## Problem to work on
In the entries that follow, the lines from the one with "const p = (v)" through the one with "const c = caps[k]" are the ones to write out, exactly and with both ends included. Nothing else should appear.

Source texts of formatted documents
————

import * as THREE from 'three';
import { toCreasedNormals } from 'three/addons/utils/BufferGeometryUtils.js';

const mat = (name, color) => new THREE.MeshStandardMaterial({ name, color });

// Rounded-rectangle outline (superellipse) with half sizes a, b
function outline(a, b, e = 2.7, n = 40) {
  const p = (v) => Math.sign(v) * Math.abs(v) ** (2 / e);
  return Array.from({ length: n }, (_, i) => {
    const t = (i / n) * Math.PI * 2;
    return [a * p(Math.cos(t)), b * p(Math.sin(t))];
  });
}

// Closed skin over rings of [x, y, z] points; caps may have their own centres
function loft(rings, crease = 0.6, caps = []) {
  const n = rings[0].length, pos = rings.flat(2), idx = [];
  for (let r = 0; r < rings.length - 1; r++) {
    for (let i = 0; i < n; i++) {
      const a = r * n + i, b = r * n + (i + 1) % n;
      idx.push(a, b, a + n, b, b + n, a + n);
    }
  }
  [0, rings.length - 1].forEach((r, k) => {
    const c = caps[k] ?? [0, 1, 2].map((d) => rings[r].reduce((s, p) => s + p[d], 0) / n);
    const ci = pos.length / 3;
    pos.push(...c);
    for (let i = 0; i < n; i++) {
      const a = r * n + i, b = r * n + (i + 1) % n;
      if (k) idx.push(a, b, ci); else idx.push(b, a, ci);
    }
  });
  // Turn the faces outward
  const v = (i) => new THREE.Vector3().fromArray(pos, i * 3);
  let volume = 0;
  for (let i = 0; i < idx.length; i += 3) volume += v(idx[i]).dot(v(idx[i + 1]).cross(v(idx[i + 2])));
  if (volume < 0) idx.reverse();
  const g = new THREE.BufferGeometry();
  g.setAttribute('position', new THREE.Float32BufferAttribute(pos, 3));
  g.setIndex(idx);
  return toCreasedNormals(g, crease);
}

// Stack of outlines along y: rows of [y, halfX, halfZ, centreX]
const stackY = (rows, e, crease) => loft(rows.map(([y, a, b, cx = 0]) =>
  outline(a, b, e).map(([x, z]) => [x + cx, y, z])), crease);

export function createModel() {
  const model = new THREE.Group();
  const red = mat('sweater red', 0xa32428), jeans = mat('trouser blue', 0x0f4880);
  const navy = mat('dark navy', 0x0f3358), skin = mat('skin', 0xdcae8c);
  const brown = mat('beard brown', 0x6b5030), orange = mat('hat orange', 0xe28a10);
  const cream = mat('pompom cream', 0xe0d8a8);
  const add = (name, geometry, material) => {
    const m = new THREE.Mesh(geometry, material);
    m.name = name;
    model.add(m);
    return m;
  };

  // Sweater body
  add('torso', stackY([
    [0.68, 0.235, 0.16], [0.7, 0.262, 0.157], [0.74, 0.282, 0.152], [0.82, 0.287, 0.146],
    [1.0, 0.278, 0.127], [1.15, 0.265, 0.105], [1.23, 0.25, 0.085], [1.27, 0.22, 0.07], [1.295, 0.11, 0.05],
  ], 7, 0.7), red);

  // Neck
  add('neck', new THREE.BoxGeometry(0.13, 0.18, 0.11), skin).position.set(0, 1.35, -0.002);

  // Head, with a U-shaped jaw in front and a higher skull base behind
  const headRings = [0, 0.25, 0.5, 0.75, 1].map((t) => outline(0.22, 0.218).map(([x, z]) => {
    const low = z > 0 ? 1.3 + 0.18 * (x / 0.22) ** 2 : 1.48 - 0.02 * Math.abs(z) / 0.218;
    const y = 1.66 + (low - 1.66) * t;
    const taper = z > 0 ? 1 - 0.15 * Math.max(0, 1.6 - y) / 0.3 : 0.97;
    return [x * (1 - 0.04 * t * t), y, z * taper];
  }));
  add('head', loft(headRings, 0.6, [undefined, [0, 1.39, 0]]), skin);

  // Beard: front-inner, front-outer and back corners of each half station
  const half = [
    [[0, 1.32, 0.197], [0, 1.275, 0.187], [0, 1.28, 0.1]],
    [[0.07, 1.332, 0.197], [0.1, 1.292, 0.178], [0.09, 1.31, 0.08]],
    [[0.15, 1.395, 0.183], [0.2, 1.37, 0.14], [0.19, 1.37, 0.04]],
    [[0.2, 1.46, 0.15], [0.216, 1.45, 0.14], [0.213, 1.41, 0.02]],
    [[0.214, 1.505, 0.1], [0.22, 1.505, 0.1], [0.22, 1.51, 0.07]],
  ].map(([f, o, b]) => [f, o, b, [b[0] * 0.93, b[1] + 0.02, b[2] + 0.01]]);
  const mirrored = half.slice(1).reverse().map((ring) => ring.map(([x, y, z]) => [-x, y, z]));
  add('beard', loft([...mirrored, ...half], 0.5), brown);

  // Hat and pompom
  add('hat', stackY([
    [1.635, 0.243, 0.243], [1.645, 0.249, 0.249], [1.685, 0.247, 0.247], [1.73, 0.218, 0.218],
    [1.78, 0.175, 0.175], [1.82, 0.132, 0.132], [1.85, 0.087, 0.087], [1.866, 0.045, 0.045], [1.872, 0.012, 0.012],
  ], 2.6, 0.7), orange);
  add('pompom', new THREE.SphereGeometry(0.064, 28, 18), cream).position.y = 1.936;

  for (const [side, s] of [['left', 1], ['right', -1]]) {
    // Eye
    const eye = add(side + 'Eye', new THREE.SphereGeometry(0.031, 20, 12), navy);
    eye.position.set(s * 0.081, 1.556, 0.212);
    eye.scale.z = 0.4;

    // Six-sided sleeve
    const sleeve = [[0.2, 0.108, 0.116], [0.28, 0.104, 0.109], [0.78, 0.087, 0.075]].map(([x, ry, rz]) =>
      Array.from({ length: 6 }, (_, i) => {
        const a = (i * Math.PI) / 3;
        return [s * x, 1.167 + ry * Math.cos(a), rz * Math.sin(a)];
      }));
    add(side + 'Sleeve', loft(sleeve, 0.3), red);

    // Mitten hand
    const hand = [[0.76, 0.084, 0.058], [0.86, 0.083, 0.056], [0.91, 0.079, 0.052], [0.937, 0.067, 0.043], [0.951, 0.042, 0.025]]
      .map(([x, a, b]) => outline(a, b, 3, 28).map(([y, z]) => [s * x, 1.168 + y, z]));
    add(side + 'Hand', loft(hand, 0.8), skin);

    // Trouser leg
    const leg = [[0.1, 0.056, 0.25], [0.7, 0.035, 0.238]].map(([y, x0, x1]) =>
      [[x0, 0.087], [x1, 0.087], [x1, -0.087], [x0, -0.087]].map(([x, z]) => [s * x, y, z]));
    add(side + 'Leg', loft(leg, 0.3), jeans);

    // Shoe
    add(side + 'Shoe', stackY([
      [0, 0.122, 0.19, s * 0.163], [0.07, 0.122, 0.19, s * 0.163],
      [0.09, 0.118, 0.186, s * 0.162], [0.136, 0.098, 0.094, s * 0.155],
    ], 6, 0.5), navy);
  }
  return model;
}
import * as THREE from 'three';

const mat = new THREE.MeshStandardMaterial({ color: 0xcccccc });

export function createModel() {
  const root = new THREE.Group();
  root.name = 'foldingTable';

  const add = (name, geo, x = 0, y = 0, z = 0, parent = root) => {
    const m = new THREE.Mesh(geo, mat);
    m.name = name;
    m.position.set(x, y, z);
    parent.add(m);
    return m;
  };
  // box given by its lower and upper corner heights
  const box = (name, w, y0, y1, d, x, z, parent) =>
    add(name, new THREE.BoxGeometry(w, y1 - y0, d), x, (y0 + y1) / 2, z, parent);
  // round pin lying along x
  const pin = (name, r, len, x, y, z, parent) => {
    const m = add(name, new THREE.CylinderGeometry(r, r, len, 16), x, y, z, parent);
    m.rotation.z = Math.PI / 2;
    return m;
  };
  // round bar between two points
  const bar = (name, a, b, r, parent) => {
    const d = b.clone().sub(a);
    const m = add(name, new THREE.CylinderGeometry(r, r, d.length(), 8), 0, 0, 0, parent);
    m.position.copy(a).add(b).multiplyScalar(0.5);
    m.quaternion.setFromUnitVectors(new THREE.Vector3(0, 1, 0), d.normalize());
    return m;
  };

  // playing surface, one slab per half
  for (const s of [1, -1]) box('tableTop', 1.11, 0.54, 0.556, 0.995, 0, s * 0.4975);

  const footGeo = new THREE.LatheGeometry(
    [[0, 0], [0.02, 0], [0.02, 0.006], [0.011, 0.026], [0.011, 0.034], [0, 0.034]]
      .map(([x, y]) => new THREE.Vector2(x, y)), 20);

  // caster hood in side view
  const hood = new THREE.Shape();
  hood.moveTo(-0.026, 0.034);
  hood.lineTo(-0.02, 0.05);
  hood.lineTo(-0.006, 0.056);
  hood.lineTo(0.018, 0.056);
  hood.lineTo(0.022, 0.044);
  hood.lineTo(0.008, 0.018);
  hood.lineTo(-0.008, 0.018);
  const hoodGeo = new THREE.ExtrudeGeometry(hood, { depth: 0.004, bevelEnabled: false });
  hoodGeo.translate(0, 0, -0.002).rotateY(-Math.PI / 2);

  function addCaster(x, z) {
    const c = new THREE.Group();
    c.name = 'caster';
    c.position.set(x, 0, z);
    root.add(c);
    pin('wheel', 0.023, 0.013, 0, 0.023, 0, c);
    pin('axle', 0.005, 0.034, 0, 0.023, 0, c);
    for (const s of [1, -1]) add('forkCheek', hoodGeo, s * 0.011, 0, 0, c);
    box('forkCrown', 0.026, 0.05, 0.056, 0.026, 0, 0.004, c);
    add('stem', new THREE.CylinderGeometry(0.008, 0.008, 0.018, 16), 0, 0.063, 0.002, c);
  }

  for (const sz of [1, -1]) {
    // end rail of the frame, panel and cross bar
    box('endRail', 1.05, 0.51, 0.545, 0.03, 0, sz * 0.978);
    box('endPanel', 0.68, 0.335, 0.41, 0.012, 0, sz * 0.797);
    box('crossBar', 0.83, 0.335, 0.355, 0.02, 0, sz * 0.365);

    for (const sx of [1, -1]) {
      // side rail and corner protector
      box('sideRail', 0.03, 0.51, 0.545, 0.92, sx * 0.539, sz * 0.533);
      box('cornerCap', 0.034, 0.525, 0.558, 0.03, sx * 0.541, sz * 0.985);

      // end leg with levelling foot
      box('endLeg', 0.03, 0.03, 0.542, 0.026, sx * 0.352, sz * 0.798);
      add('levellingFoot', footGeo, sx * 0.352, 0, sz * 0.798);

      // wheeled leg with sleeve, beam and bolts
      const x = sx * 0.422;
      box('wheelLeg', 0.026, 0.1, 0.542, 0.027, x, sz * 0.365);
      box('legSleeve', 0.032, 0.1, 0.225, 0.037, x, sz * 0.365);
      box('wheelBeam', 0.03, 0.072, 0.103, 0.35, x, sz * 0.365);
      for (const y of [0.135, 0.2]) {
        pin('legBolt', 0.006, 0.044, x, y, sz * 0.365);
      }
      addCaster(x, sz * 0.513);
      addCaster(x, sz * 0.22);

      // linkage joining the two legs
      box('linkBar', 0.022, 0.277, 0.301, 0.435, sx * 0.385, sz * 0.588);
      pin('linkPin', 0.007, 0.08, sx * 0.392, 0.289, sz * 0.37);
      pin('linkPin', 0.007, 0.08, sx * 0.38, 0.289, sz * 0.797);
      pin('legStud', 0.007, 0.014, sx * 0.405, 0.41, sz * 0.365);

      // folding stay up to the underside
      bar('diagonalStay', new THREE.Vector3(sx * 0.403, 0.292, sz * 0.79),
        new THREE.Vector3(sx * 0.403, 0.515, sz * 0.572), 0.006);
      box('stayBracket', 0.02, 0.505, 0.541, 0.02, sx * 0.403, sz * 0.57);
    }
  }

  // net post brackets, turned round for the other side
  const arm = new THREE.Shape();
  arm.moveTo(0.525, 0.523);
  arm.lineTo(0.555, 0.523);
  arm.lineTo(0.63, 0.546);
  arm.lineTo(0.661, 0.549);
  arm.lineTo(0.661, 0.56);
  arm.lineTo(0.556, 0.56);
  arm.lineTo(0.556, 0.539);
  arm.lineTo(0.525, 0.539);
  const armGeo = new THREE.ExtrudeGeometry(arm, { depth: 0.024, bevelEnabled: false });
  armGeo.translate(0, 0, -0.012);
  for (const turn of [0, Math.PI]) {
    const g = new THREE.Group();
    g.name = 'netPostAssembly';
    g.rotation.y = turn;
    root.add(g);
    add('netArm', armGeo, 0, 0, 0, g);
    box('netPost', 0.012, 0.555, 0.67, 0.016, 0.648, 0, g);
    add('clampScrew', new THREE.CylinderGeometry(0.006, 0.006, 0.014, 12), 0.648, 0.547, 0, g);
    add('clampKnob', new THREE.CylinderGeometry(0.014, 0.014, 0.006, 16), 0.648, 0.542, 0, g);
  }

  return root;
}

————

## Result of this task
  const p = (v) => Math.sign(v) * Math.abs(v) ** (2 / e);
  return Array.from({ length: n }, (_, i) => {
    const t = (i / n) * Math.PI * 2;
    return [a * p(Math.cos(t)), b * p(Math.sin(t))];
  });
}

// Closed skin over rings of [x, y, z] points; caps may have their own centres
function loft(rings, crease = 0.6, caps = []) {
  const n = rings[0].length, pos = rings.flat(2), idx = [];
  for (let r = 0; r < rings.length - 1; r++) {
    for (let i = 0; i < n; i++) {
      const a = r * n + i, b = r * n + (i + 1) % n;
      idx.push(a, b, a + n, b, b + n, a + n);
    }
  }
  [0, rings.length - 1].forEach((r, k) => {
    const c = caps[k] ?? [0, 1, 2].map((d) => rings[r].reduce((s, p) => s + p[d], 0) / n);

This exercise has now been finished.